§ **Task data**
※ ※ ※
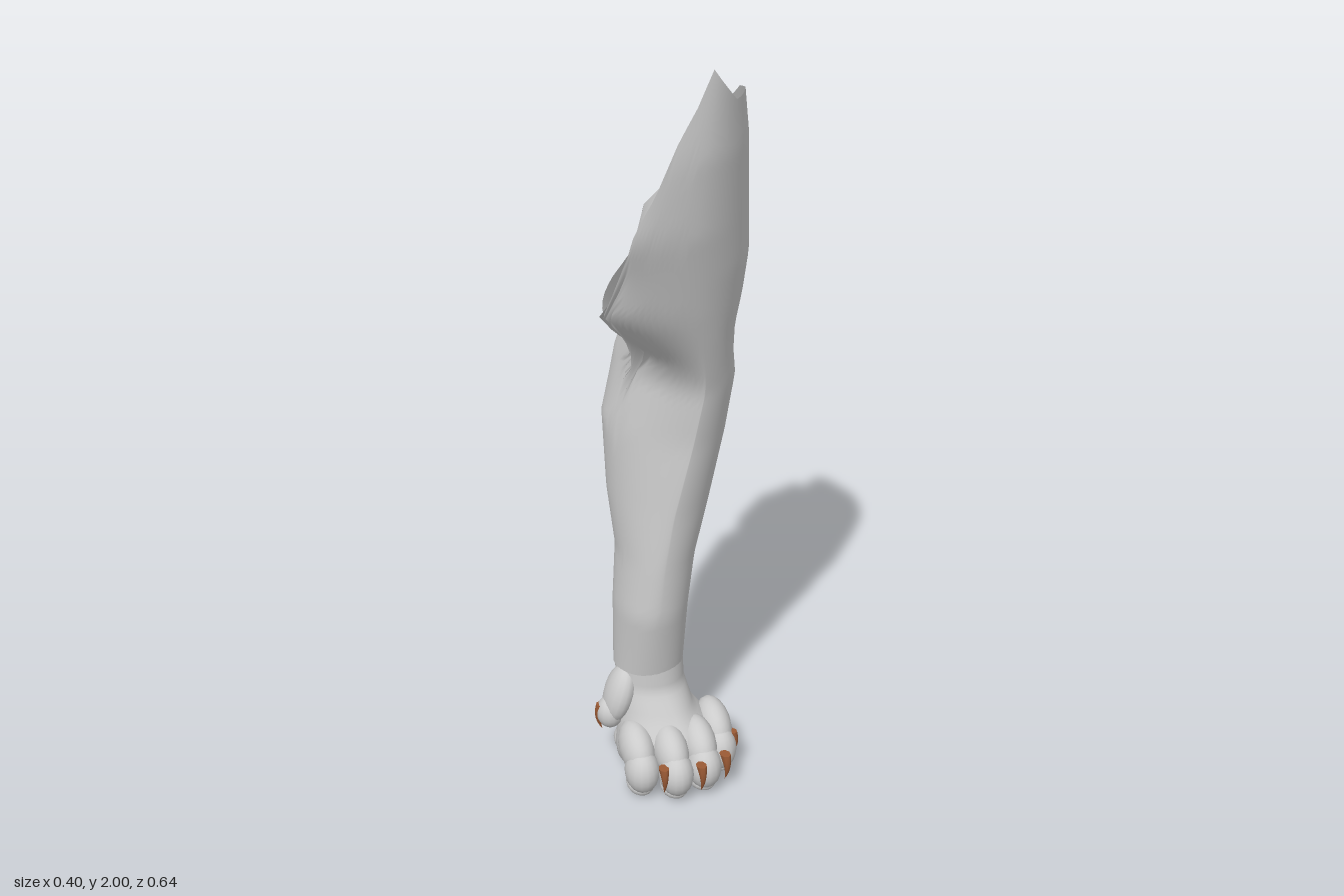
import * as THREE from 'three';

const grey = new THREE.MeshStandardMaterial({ color: 0xcccccc, side: THREE.DoubleSide });
const horn = new THREE.MeshStandardMaterial({ color: 0x9a5a35 });

// Linear lookup in rows sorted by their first value
function sample(rows, v) {
  let i = 0;
  while (i < rows.length - 2 && v > rows[i + 1][0]) i++;
  const a = rows[i], b = rows[i + 1];
  const t = THREE.MathUtils.clamp((v - a[0]) / (b[0] - a[0]), 0, 1);
  return a.map((n, k) => n + (b[k] - n) * t);
}

// Skin through cross-sections made of four quarter ellipses.
// Row: y, xMin, xMax, zMin, zMax, xFront, xBack, zLeft, zRight,
// then how hollow the -x side is at the rear and at the front (1 = round)
function skin(rows, rimHeight, around, steps) {
  const pos = [], index = [], y0 = rows[0][0];
  for (let j = 0; j <= steps; j++) {
    for (let i = 0; i < around; i++) {
      const deg = (i / around) * 360, a = THREE.MathUtils.degToRad(deg);
      const y = y0 + (rimHeight(deg) - y0) * (j / steps);
      const [, xMin, xMax, zMin, zMax, xF, xB, zL, zR, rear, front] = sample(rows, y);
      const s = Math.sin(a), c = Math.cos(a);
      const xMid = c >= 0 ? xF : xB, zMid = s >= 0 ? zR : zL;
      const side = s < 0 ? Math.pow(-s, c < 0 ? rear : front) : s;
      pos.push(xMid + ((s >= 0 ? xMax : xMin) - xMid) * side, y,
        zMid + ((c >= 0 ? zMax : zMin) - zMid) * Math.abs(c));
      if (j < steps) {
        const n = (i + 1) % around, p = j * around + i, q = j * around + n;
        index.push(p, q, q + around, p, q + around, p + around);
      }
    }
  }
  const g = new THREE.BufferGeometry();
  g.setAttribute('position', new THREE.Float32BufferAttribute(pos, 3));
  g.setIndex(index);
  g.computeVertexNormals();
  return g;
}

const legRows = [
  [0.31, -0.115, 0.065, -0.16, 0.015, -0.02, -0.02, -0.08, -0.07, 1, 1],
  [0.50, -0.115, 0.075, -0.19, 0.055, -0.03, 0, -0.07, -0.07, 1, 1],
  [0.65, -0.102, 0.095, -0.22, 0.062, -0.02, 0.01, -0.08, -0.08, 1, 1.2],
  [0.80, -0.112, 0.13, -0.255, 0.07, 0, 0.02, -0.12, -0.08, 1, 1.6],
  [1.00, -0.115, 0.168, -0.295, 0.09, 0.04, 0.04, -0.14, -0.08, 1, 2],
  [1.16, -0.075, 0.182, -0.32, 0.12, 0.06, 0.04, -0.13, -0.06, 1, 2],
  [1.23, -0.06, 0.17, -0.29, 0.145, 0.05, 0.03, -0.06, -0.05, 1.3, 1.4],
  [1.31, -0.14, 0.17, -0.28, 0.175, 0.03, 0, 0.02, -0.05, 3, 1.2],
  [1.39, -0.20, 0.187, -0.28, 0.205, 0, 0.01, 0.10, -0.05, 3.5, 1],
  [1.50, -0.173, 0.199, -0.285, 0.24, -0.02, 0.04, 0.18, -0.05, 3, 1],
  [1.61, -0.175, 0.19, -0.285, 0.275, -0.04, 0.07, 0.25, -0.04, 2.8, 1],
  [1.80, -0.15, 0.168, -0.26, 0.31, -0.03, 0.08, 0.26, 0, 2, 1],
  [2.00, -0.13, 0.13, -0.24, 0.32, 0, 0.06, 0.27, 0.04, 2, 1],
];

// Angle from the front towards +x, height of the torn upper edge
const rim = [
  [0, 2], [30, 1.918], [55, 1.915], [80, 1.88], [98, 1.82], [130, 1.755],
  [140, 1.61], [150, 1.62], [162, 1.55], [180, 1.49], [200, 1.43], [235, 1.38],
  [265, 1.32], [275, 1.33], [280, 1.39], [285, 1.44], [291, 1.61], [318, 1.72],
  [335, 1.84], [350, 1.92], [360, 2],
];

const pawRows = [
  [0.005, 0.015, 0.015, -0.03, -0.03, 0.015, 0.015, -0.03, -0.03, 1, 1],
  [0.015, -0.08, 0.1, -0.13, 0.06, 0.02, 0.02, -0.03, -0.03, 1, 1],
  [0.04, -0.12, 0.138, -0.155, 0.09, 0.02, 0.02, -0.03, -0.03, 1, 1],
  [0.08, -0.125, 0.15, -0.155, 0.11, 0.02, 0.02, -0.03, -0.03, 1, 1],
  [0.14, -0.12, 0.125, -0.145, 0.105, 0.02, 0.01, -0.03, -0.04, 1, 1],
  [0.19, -0.115, 0.085, -0.14, 0.065, 0.01, 0, -0.05, -0.05, 1, 1],
  [0.26, -0.112, 0.068, -0.145, 0.02, -0.01, -0.02, -0.07, -0.07, 1, 1],
  [0.35, -0.112, 0.064, -0.163, 0.015, -0.02, -0.02, -0.08, -0.07, 1, 1],
];

function add(parent, name, geometry, material = grey) {
  const mesh = new THREE.Mesh(geometry, material);
  mesh.name = name;
  parent.add(mesh);
  return mesh;
}

function blob(parent, name, [x, y, z], [rx, ry, rz], tilt = 0) {
  const m = add(parent, name, new THREE.SphereGeometry(1, 16, 12));
  m.position.set(x, y, z);
  m.scale.set(rx, ry, rz);
  m.rotation.x = tilt;
  return m;
}

// Pointed claw, hooked backwards towards its tip
function claw(parent, [x, y, z], turn) {
  const g = new THREE.ConeGeometry(0.014, 0.08, 8, 6);
  g.rotateX(Math.PI);
  const p = g.attributes.position;
  for (let i = 0; i < p.count; i++) {
    const t = p.getY(i) / 0.04;
    p.setZ(i, p.getZ(i) * 1.2 - 0.01 * t * t);
  }
  g.computeVertexNormals();
  const m = add(parent, 'claw', g, horn);
  m.position.set(x, y, z);
  m.rotation.y = turn;
}

export function createModel() {
  const model = new THREE.Group();
  model.name = 'foreleg';

  // Hollow leg with its open, ragged top
  add(model, 'leg', skin(legRows, (d) => sample(rim, d)[1], 72, 60));
  blob(model, 'wristPad', [-0.005, 0.39, -0.185], [0.032, 0.038, 0.037]);

  // Wrist and foot
  const paw = new THREE.Group();
  paw.name = 'paw';
  model.add(paw);
  add(paw, 'foot', skin(pawRows, () => 0.35, 32, 24));
  for (const x of [-0.06, 0.015, 0.09]) {
    blob(paw, 'heelPad', [x, 0.045, -0.1], [0.052, 0.042, 0.055]);
  }

  // Four toes: x, z, then claw x, z and outward turn
  for (const [x, z, cx, cz, turn] of [
    [-0.095, 0.08, -0.055, 0.162, 0], [-0.015, 0.12, 0.042, 0.18, 0.15],
    [0.065, 0.11, 0.118, 0.153, 0.3], [0.13, 0.045, 0.172, 0.06, 1],
  ]) {
    const toe = new THREE.Group();
    toe.name = 'toe';
    paw.add(toe);
    blob(toe, 'knuckle', [x, 0.122, z - 0.035], [0.045, 0.06, 0.08], 0.45);
    blob(toe, 'toeTip', [x, 0.08, z + 0.012], [0.045, 0.062, 0.054]);
    blob(toe, 'toePad', [x, 0.03, z - 0.005], [0.036, 0.027, 0.048]);
    claw(toe, [cx, 0.08, cz], turn);
  }

  // Thumb on the inner side
  const thumb = new THREE.Group();
  thumb.name = 'dewToe';
  paw.add(thumb);
  blob(thumb, 'dewKnuckle', [-0.112, 0.235, -0.05], [0.038, 0.085, 0.055]).rotation.z = -0.3;
  blob(thumb, 'dewTip', [-0.138, 0.18, -0.05], [0.036, 0.045, 0.038]);
  claw(thumb, [-0.168, 0.165, -0.055], -Math.PI / 2);

  return model;
}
※ ※ ※
Only what runs from the line containing "blob(toe, 'toePad', [x, 0.03, z" through the final line of the entries above belongs in the answer, restated exactly.

    blob(toe, 'toePad', [x, 0.03, z - 0.005], [0.036, 0.027, 0.048]);
    claw(toe, [cx, 0.08, cz], turn);
  }

  // Thumb on the inner side
  const thumb = new THREE.Group();
  thumb.name = 'dewToe';
  paw.add(thumb);
  blob(thumb, 'dewKnuckle', [-0.112, 0.235, -0.05], [0.038, 0.085, 0.055]).rotation.z = -0.3;
  blob(thumb, 'dewTip', [-0.138, 0.18, -0.05], [0.036, 0.045, 0.038]);
  claw(thumb, [-0.168, 0.165, -0.055], -Math.PI / 2);

  return model;
}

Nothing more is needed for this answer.